• [Task] Each line below from the one containing "# Wheel sets, axle boxes and leaf springs" through the one containing "inner = side_range(s, 0.385, 0.413)" is to be given again exactly, and no line outside that span.
# # # # #
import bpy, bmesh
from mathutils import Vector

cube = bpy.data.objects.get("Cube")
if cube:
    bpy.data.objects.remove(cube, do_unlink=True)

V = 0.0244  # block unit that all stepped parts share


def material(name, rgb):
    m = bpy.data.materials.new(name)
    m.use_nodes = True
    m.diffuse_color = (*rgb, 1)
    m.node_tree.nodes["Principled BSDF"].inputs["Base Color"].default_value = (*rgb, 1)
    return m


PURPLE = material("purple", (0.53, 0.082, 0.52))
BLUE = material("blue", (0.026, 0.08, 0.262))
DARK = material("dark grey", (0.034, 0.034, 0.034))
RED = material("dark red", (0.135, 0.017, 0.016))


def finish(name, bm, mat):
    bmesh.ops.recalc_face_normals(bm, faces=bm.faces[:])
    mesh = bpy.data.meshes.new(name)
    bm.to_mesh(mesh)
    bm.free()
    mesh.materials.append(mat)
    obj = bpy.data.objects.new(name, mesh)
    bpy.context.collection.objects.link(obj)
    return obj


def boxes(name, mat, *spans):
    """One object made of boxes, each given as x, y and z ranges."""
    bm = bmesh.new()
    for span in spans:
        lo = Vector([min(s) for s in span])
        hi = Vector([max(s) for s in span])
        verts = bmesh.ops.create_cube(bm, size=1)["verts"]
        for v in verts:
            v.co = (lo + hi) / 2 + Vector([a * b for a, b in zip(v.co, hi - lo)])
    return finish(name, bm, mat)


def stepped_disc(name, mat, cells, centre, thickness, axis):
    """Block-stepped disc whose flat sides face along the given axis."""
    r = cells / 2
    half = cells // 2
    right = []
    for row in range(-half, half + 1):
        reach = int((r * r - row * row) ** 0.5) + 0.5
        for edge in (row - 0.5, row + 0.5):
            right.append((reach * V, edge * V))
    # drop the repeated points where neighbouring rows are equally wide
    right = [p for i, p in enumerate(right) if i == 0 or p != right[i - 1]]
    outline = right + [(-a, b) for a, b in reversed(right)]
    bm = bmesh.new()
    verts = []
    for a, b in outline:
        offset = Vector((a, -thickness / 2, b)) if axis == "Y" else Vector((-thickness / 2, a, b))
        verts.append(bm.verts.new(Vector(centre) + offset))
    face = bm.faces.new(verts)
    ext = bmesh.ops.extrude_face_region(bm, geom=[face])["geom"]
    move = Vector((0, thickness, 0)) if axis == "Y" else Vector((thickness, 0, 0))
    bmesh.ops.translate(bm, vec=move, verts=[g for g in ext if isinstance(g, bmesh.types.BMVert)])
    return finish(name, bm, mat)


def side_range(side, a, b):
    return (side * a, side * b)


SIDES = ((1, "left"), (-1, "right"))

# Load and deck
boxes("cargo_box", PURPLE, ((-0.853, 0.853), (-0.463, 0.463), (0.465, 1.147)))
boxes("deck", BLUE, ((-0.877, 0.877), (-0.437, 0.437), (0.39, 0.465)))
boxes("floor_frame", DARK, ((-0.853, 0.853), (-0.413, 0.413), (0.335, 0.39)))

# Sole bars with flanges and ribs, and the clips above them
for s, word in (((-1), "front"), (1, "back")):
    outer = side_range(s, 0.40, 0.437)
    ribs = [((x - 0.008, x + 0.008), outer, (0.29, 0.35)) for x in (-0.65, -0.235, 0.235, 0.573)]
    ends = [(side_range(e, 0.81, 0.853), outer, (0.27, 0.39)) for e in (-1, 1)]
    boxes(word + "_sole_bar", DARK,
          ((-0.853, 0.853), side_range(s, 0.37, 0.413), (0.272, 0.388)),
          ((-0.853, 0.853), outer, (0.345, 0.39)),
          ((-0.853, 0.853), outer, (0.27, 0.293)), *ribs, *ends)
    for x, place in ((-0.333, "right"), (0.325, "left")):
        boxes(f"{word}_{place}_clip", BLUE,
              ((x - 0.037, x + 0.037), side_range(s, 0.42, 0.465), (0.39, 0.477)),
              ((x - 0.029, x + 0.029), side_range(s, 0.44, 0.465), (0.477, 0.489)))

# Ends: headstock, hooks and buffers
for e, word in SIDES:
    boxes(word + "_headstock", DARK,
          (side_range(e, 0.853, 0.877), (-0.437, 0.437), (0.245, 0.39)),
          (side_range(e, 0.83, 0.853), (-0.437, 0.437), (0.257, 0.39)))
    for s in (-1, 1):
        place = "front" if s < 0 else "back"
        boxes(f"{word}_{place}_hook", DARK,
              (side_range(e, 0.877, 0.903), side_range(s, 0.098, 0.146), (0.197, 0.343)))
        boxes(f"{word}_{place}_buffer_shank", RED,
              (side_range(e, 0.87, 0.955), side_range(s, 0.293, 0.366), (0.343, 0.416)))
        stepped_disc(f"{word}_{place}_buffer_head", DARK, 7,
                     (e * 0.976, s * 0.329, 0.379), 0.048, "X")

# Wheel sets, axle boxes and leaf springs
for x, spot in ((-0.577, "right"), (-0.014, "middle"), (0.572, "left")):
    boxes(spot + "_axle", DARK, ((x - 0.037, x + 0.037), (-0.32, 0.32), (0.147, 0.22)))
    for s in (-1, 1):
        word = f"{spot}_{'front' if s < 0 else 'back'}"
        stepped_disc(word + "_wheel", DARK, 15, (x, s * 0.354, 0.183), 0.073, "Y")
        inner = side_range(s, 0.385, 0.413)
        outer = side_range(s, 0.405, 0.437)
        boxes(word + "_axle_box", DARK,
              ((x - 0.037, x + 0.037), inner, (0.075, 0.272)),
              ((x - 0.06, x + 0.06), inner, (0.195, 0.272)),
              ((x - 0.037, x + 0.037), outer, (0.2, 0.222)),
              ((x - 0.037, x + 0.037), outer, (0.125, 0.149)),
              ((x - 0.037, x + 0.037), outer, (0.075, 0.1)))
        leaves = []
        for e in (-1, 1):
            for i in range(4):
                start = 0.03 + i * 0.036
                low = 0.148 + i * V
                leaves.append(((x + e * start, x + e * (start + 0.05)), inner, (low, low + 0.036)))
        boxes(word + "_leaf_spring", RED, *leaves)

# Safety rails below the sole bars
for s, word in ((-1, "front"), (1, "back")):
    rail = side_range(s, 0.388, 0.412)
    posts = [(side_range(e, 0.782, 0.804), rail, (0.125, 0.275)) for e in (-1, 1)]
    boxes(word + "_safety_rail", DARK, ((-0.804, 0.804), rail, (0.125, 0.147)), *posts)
# # # # #
• [Reply to the task]
# Wheel sets, axle boxes and leaf springs
for x, spot in ((-0.577, "right"), (-0.014, "middle"), (0.572, "left")):
    boxes(spot + "_axle", DARK, ((x - 0.037, x + 0.037), (-0.32, 0.32), (0.147, 0.22)))
    for s in (-1, 1):
        word = f"{spot}_{'front' if s < 0 else 'back'}"
        stepped_disc(word + "_wheel", DARK, 15, (x, s * 0.354, 0.183), 0.073, "Y")
        inner = side_range(s, 0.385, 0.413)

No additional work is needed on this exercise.